I started last night. As I got ready for bed, I popped in for my nightly routine in the bathroom.  I stuck up my little card with the words written in purple sharpie. My mirror is small, so I taped it to the wall at my eye level. I steeled myself, because these kinds of things are never all that comfortable.

Look into your own eyes (2)
I've done exercises like this before. In Seminary, we started out the first class of our first year by walking around the room, mingling together, pausing every few moments to clasp hands with a random person and look them directly in the eye. We said, "I see you, (name)!" They would say, "And I see you, (name)!" in return. It was also the last exercise we did in the last class of Seminary, and the differences were huge. My comfort level had changed dramatically, both with myself and with the others in the class who had made it to the end of the journey with me.

That was different, though. I was looking into the eyes of people who were there to hold me up. There isn't much point in dragging down fellow Seminarians, after all. You're there to support one another. I am my own worst critic, though, and the thought of having to look myself in the eyes made me shiver. I did it, however.

It's not comfortable (3)
I looked up into my own eyes. I stumbled through the words. Then I waited.
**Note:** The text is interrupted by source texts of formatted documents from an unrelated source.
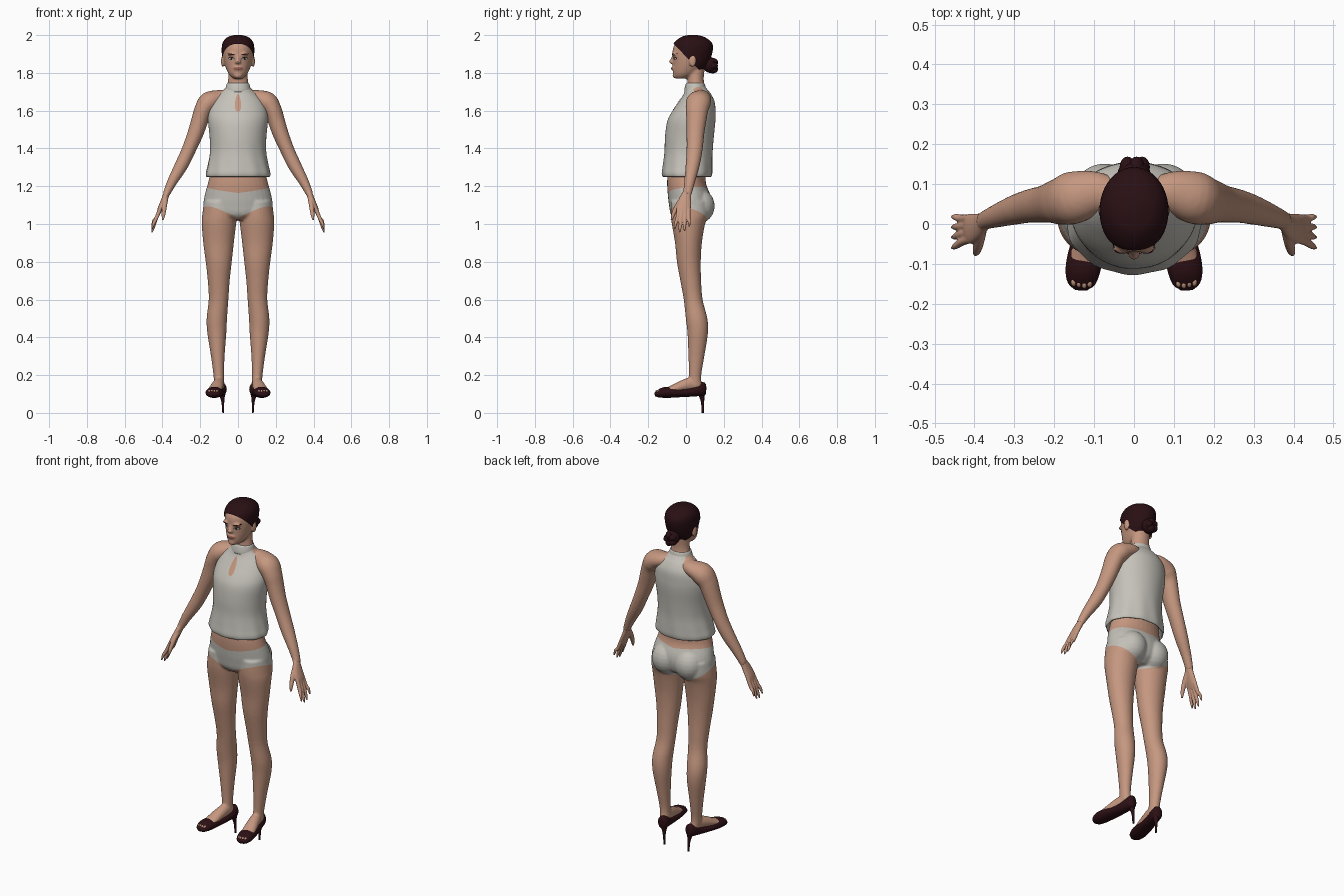
import bpy, bmesh, math
from mathutils import Vector, Matrix
from mathutils.bvhtree import BVHTree

cube = bpy.data.objects.get("Cube")
if cube:
    bpy.data.objects.remove(cube)


def material(name, rgb):
    m = bpy.data.materials.new(name)
    m.use_nodes = True
    m.diffuse_color = (*rgb, 1)
    m.node_tree.nodes["Principled BSDF"].inputs["Base Color"].default_value = (*rgb, 1)
    return m


SKIN = material("skin", (.56, .31, .215))
CLOTH = material("pale_cloth", (.56, .54, .49))
BRIEF = material("brief_cloth", (.54, .52, .475))
HAIR = material("dark_hair", (.022, .005, .007))
SHOE = material("dark_leather", (.025, .005, .007))
LIP = material("lips", (.34, .13, .1))
EYE = material("eye_white", (.6, .57, .54))
IRIS = material("iris", (.02, .012, .01))


def spline(pts, steps):
    """Smooth a list of (x, y, z, radius_a, radius_b) stations."""
    p = [Vector(q) for q in pts]
    p = [p[0] * 2 - p[1]] + p + [p[-1] * 2 - p[-2]]
    out = []
    for a, b, c, d in zip(p, p[1:], p[2:], p[3:]):
        for i in range(steps):
            t = i / steps
            out.append(.5 * (2 * b + (c - a) * t + (2 * a - 5 * b + 4 * c - d) * t * t
                             + (3 * b - a - 3 * c + d) * t ** 3))
    return out + [p[-2]]


def loft(bm, pts, side=1, flat=True, ref=(0, 1, 0), n=32, steps=4, ripple=None):
    """Skin elliptical sections along a path; flat keeps sections horizontal."""
    st = spline([(q[0] * side, *q[1:]) for q in pts], steps)
    loops = []
    for i, s in enumerate(st):
        c = Vector(s[:3])
        t = Vector((0, 0, 1))
        if not flat:
            t = (Vector(st[min(i + 1, len(st) - 1)][:3]) - Vector(st[max(i - 1, 0)][:3])).normalized()
        b = Vector(ref)
        b = (b - t * b.dot(t)).normalized()
        a = b.cross(t)
        ring = []
        for k in range(n):
            u = math.tau * k / n
            g = 1 + ripple(u, c.z) if ripple else 1
            ring.append(bm.verts.new(c + (a * math.cos(u) * s[3] + b * math.sin(u) * s[4]) * g))
        loops.append(ring)
    for r, q in zip(loops, loops[1:]):
        for k in range(n):
            bm.faces.new((r[k], r[(k + 1) % n], q[(k + 1) % n], q[k]))
    bm.faces.new(loops[0])
    bm.faces.new(loops[-1])


def ball(bm, center, radii, n=24):
    m = Matrix.Translation(center) @ Matrix.Diagonal((*radii, 1))
    bmesh.ops.create_uvsphere(bm, u_segments=n, v_segments=n // 2, radius=1, matrix=m)


def finish(name, bm, *mats, voxel=0, smooth=4):
    bmesh.ops.recalc_face_normals(bm, faces=bm.faces)
    me = bpy.data.meshes.new(name)
    bm.to_mesh(me)
    bm.free()
    ob = bpy.data.objects.new(name, me)
    bpy.context.collection.objects.link(ob)
    if voxel:  # fuse overlapping volumes into one soft skin
        r = ob.modifiers.new("fuse", "REMESH")
        r.mode, r.voxel_size = "VOXEL", voxel
        f = ob.modifiers.new("soften", "SMOOTH")
        f.factor, f.iterations = .5, smooth
        dg = bpy.context.evaluated_depsgraph_get()
        me = bpy.data.meshes.new_from_object(ob.evaluated_get(dg))
        ob.modifiers.clear()
        ob.data = me
    me.materials.clear()
    for m in mats:
        me.materials.append(m)
    me.shade_smooth()
    return ob


def body_rings(rows):
    """(z, half width, front y, back y) -> stations."""
    return [(0, (f + b) / 2, z, w, (b - f) / 2) for z, w, f, b in rows]


# Body: torso, neck, head, arms and legs fused together
HEAD = [(1.77, .025, -.055, .01), (1.79, .046, -.067, .05), (1.82, .062, -.069, .09),
        (1.85, .072, -.069, .112), (1.89, .079, -.071, .128), (1.93, .08, -.069, .136),
        (1.96, .072, -.052, .125), (1.984, .048, -.02, .09), (1.994, .015, .015, .055)]
bm = bmesh.new()
loft(bm, body_rings([(1.02, .09, -.05, .08), (1.05, .16, -.08, .12), (1.1, .182, -.09, .135),
                     (1.15, .177, -.096, .13), (1.22, .158, -.1, .105), (1.3, .14, -.095, .11),
                     (1.4, .13, -.09, .12), (1.55, .14, -.08, .13), (1.65, .115, -.02, .13),
                     (1.7, .085, .0, .115), (1.73, .06, .005, .1), (1.77, .052, .008, .094),
                     (1.83, .05, .01, .1)]))
loft(bm, body_rings(HEAD))
loft(bm, [(0, -.064, 1.892, .009, .01), (0, -.071, 1.872, .01, .012), (0, -.077, 1.857, .015, .015),
          (0, -.07, 1.848, .012, .008)], n=16)
ball(bm, (0, -.066, 1.824), (.024, .012, .012))
ball(bm, (0, -.058, 1.786), (.022, .014, .014))
for s in (1, -1):
    ball(bm, (s * .074, .07, 1.095), (.082, .082, .09))
    ball(bm, (s * .081, .035, 1.862), (.009, .019, .032))
    ball(bm, (s * .03, -.062, 1.898), (.026, .012, .008))
    loft(bm, [(.05, .075, 1.675, .035, .04), (.1, .078, 1.668, .042, .055), (.152, .066, 1.645, .056, .066),
              (.182, .058, 1.605, .049, .06), (.202, .055, 1.55, .045, .053), (.225, .05, 1.48, .042, .047),
              (.262, .045, 1.39, .037, .042), (.3, .035, 1.31, .035, .037), (.345, .02, 1.23, .027, .029),
              (.372, .01, 1.175, .021, .024), (.38, .004, 1.155, .018, .024)], s, flat=False)
    loft(bm, [(.095, .02, 1.12, .085, .1), (.098, .02, 1.05, .091, .1), (.101, .013, 1., .091, .088),
              (.103, .013, .9, .081, .071), (.102, .015, .8, .069, .063), (.102, .025, .7, .058, .055),
              (.103, .038, .6, .052, .05), (.112, .056, .5, .054, .057), (.112, .062, .42, .05, .054),
              (.107, .055, .3, .036, .042), (.102, .048, .2, .028, .033), (.098, .047, .14, .027, .037)], s)
    loft(bm, [(.092, .085, .13, .02, .02), (.1, .03, .15, .028, .036), (.11, -.02, .142, .033, .03),
              (.12, -.07, .125, .037, .022), (.13, -.125, .112, .038, .013)], s, flat=False, ref=(0, 0, 1))
body = finish("body", bm, SKIN, BRIEF, voxel=.006)

# Briefs: cut the waist and leg edges into the body surface
TOP_CO, LEG_CO = Vector((0, -.09, 1.165)), Vector((0, 0, 1.012))


def top_no(s):
    return Vector((-.12 * s, -.1, 1))


def leg_no(s):
    return Vector((-.42 * s, .3, 1))


bm = bmesh.new()
bm.from_mesh(body.data)
for s in (1, -1):
    for co, no in ((TOP_CO, top_no(s)), (LEG_CO, leg_no(s))):
        fs = [f for f in bm.faces if .9 < f.calc_center_median().z < 1.26
              and s * f.calc_center_median().x > -.01 and abs(f.calc_center_median().x) < .25]
        geom = fs + list({e for f in fs for e in f.edges}) + list({v for f in fs for v in f.verts})
        bmesh.ops.bisect_plane(bm, geom=geom, plane_co=co, plane_no=no, dist=.0001)
for f in bm.faces:
    c = f.calc_center_median()
    s = 1 if c.x > 0 else -1
    if abs(c.x) < .25 and (c - TOP_CO).dot(top_no(s)) < 0 < (c - LEG_CO).dot(leg_no(s)):
        f.material_index = 1
    f.smooth = True
bm.to_mesh(body.data)
bm.free()

# Hands
for s, side in ((1, "left"), (-1, "right")):
    bm = bmesh.new()
    loft(bm, [(.366, .012, 1.19, .018, .022), (.376, .006, 1.165, .017, .023), (.39, -.005, 1.13, .016, .032),
              (.41, -.012, 1.085, .014, .038), (.42, -.013, 1.06, .01, .035)], s, flat=False)
    for o, tip in ((-.03, .972), (-.01, .955), (.01, .96), (.03, .985)):
        loft(bm, [(.412, -.012 + o * .85, 1.08, .011, .011), (.433, -.016 + o, 1.03, .01, .01),
                  (.447, -.019 + o * 1.2, tip + .03, .0085, .0085),
                  (.456, -.021 + o * 1.3, tip, .004, .004)], s, flat=False, n=12)
    loft(bm, [(.382, -.012, 1.14, .014, .016), (.388, -.043, 1.1, .013, .014),
              (.394, -.066, 1.055, .011, .011), (.398, -.077, 1.02, .005, .005)], s, flat=False, n=12)
    finish(side + "_hand", bm, SKIN, voxel=.0035, smooth=3)

# Sleeveless top with a gathered hem, and its collar band
bm = bmesh.new()
loft(bm, body_rings([(1.285, .14, -.09, .115), (1.262, .15, -.105, .12), (1.25, .165, -.12, .132),
                     (1.268, .17, -.127, .14), (1.31, .161, -.122, .141), (1.38, .149, -.114, .141),
                     (1.46, .15, -.111, .147), (1.54, .158, -.1, .155), (1.59, .156, -.077, .156),
                     (1.645, .138, -.04, .152), (1.685, .104, -.014, .134), (1.71, .074, -.006, .115),
                     (1.73, .06, -.002, .1)]), n=72, steps=5,
     ripple=lambda u, z: .012 * math.cos(11 * u + 9 * z) * max(0, min(1, (1.45 - z) * 6)))
top = finish("sleeveless_top", bm, CLOTH)
bm = bmesh.new()
loft(bm, [(0, .049, 1.7, .066, .058), (0, .049, 1.715, .066, .057), (0, .049, 1.74, .06, .051),
          (0, .049, 1.746, .055, .046)], n=48)
finish("collar", bm, CLOTH)

# Hair cap cut along the hairline, plus a low bun
bm = bmesh.new()
loft(bm, body_rings([(z + .006 * (z > 1.9), w + .006, f - .005, b + .007) for z, w, f, b in HEAD]), n=48, steps=6)
bmesh.ops.bisect_plane(bm, geom=bm.verts[:] + bm.edges[:] + bm.faces[:], plane_co=(0, -.06, 1.948),
                       plane_no=(0, 1.03, 1), clear_inner=True)
finish("hair_cap", bm, HAIR)
bm = bmesh.new()
ball(bm, (0, .126, 1.842), (.041, .036, .042))
for i in range(5):
    a = math.tau * i / 5
    ball(bm, (.02 * math.cos(a), .142, 1.838 + .022 * math.sin(a)), (.02, .027, .02), 16)
finish("hair_bun", bm, HAIR)


def plate(name, target, mat, x, z, a, b, lift=.002, taper=0, tilt=0):
    """Thin rounded patch laid on the front of a target surface."""
    me = target.data
    tree = BVHTree.FromPolygons([v.co for v in me.vertices], [p.vertices[:] for p in me.polygons])
    bm = bmesh.new()

    def put(r, u):
        dx = a * r * math.cos(u) * (1 - taper * math.sin(u))
        px, pz = x + dx, z + b * r * math.sin(u) + tilt * dx
        hit = tree.ray_cast(Vector((px, -1, pz)), Vector((0, 1, 0)))[0]
        return bm.verts.new((px, (hit.y if hit else -.06) - lift, pz))

    n, mid = 24, put(0, 0)
    prev = None
    for r in (.25, .5, .75, 1):
        ring = [put(r, math.tau * k / n) for k in range(n)]
        for k in range(n):
            j = (k + 1) % n
            bm.faces.new((prev[k], ring[k], ring[j], prev[j]) if prev else (mid, ring[k], ring[j]))
        prev = ring
    finish(name, bm, mat)


# Keyhole neckline and face details
plate("keyhole", top, SKIN, 0, 1.642, .016, .048, taper=.4)
plate("mouth", body, LIP, 0, 1.824, .024, .0085)
for s, side in ((1, "left"), (-1, "right")):
    plate(side + "_lash_line", body, IRIS, s * .034, 1.876, .0165, .0085, .001, tilt=s * .12)
    plate(side + "_eye", body, EYE, s * .034, 1.8745, .013, .0055, .002, tilt=s * .12)
    plate(side + "_iris", body, IRIS, s * .034, 1.875, .0058, .0058, .003)
    plate(side + "_brow", body, HAIR, s * .036, 1.899, .02, .003, .0015, tilt=s * .15)

# Open-toed shoes with thin heels
for s, side in ((1, "left"), (-1, "right")):
    bm = bmesh.new()
    loft(bm, [(.086, .106, .126, .008, .018), (.087, .1, .126, .022, .033), (.09, .08, .125, .031, .036),
              (.1, .03, .112, .034, .026), (.112, -.03, .106, .039, .023), (.122, -.08, .109, .044, .029),
              (.129, -.12, .107, .043, .028), (.132, -.15, .1, .034, .018), (.133, -.165, .097, .016, .009)],
         s, flat=False, ref=(0, 0, 1))
    finish(side + "_shoe", bm, SHOE)
    bm = bmesh.new()
    loft(bm, [(.086, .08, .115, .024, .024), (.083, .084, .085, .013, .014), (.08, .088, .05, .007, .008),
              (.078, .088, 0, .005, .006)], s, n=16)
    finish(side + "_heel", bm, SHOE)
    bm = bmesh.new()
    for i in range(4):
        ball(bm, (s * (.112 + .013 * i), -.149 + .003 * abs(i - 1), .114), (.0075, .013, .008), 12)
    finish(side + "_toes", bm, SKIN)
It was a dismally short wait, of course. I'd say I lasted maybe two seconds before I began to criticize myself. I didn't mean to, but my inner voices immediately noted the dark circles under my eyes, and that my complexion is currently not the best. I let them natter on for about 30 seconds and then smiled at myself and went off to bed.

This morning, I repeated the exercise. I'll continue to do so twice a day for 30 days, and see what happens. I don't believe the blessed silence lasted much past the two second mark this morning, either, but I knew I was resolved to do it and it had an energy to it that last night's practice did not.

I encourage you to join me in 30 days of self-appreciation. Remember that accepting yourself unconditionally doesn't mean you can't be aware of flaws that need to be improved on. I know I need to lose weight, and I accept that. It doesn't mean I have to like myself or accept myself any less right now, though. So, do you think you can make it through 30 days of this?

Check back often for book reviews, prayers, ceremonies and more. If you have questions or comments, please write to me below. I love to answer questions! You can follow the blog via Network Blogs and Google Friend Connect. If you purchase items I have linked through Amazon or the ads on my site, I receive an affiliate portion of the sale. If you find the items are useful, please purchase from my site!
You may also be interested in:

Mother Teresa
The Silence
Women in Shawls

1) Image by Kenn W. Kiser / morgueFile
2) Image by Iván Melenchón Serrano / morgueFile
3) Image by Charmaine Swart / morgueFile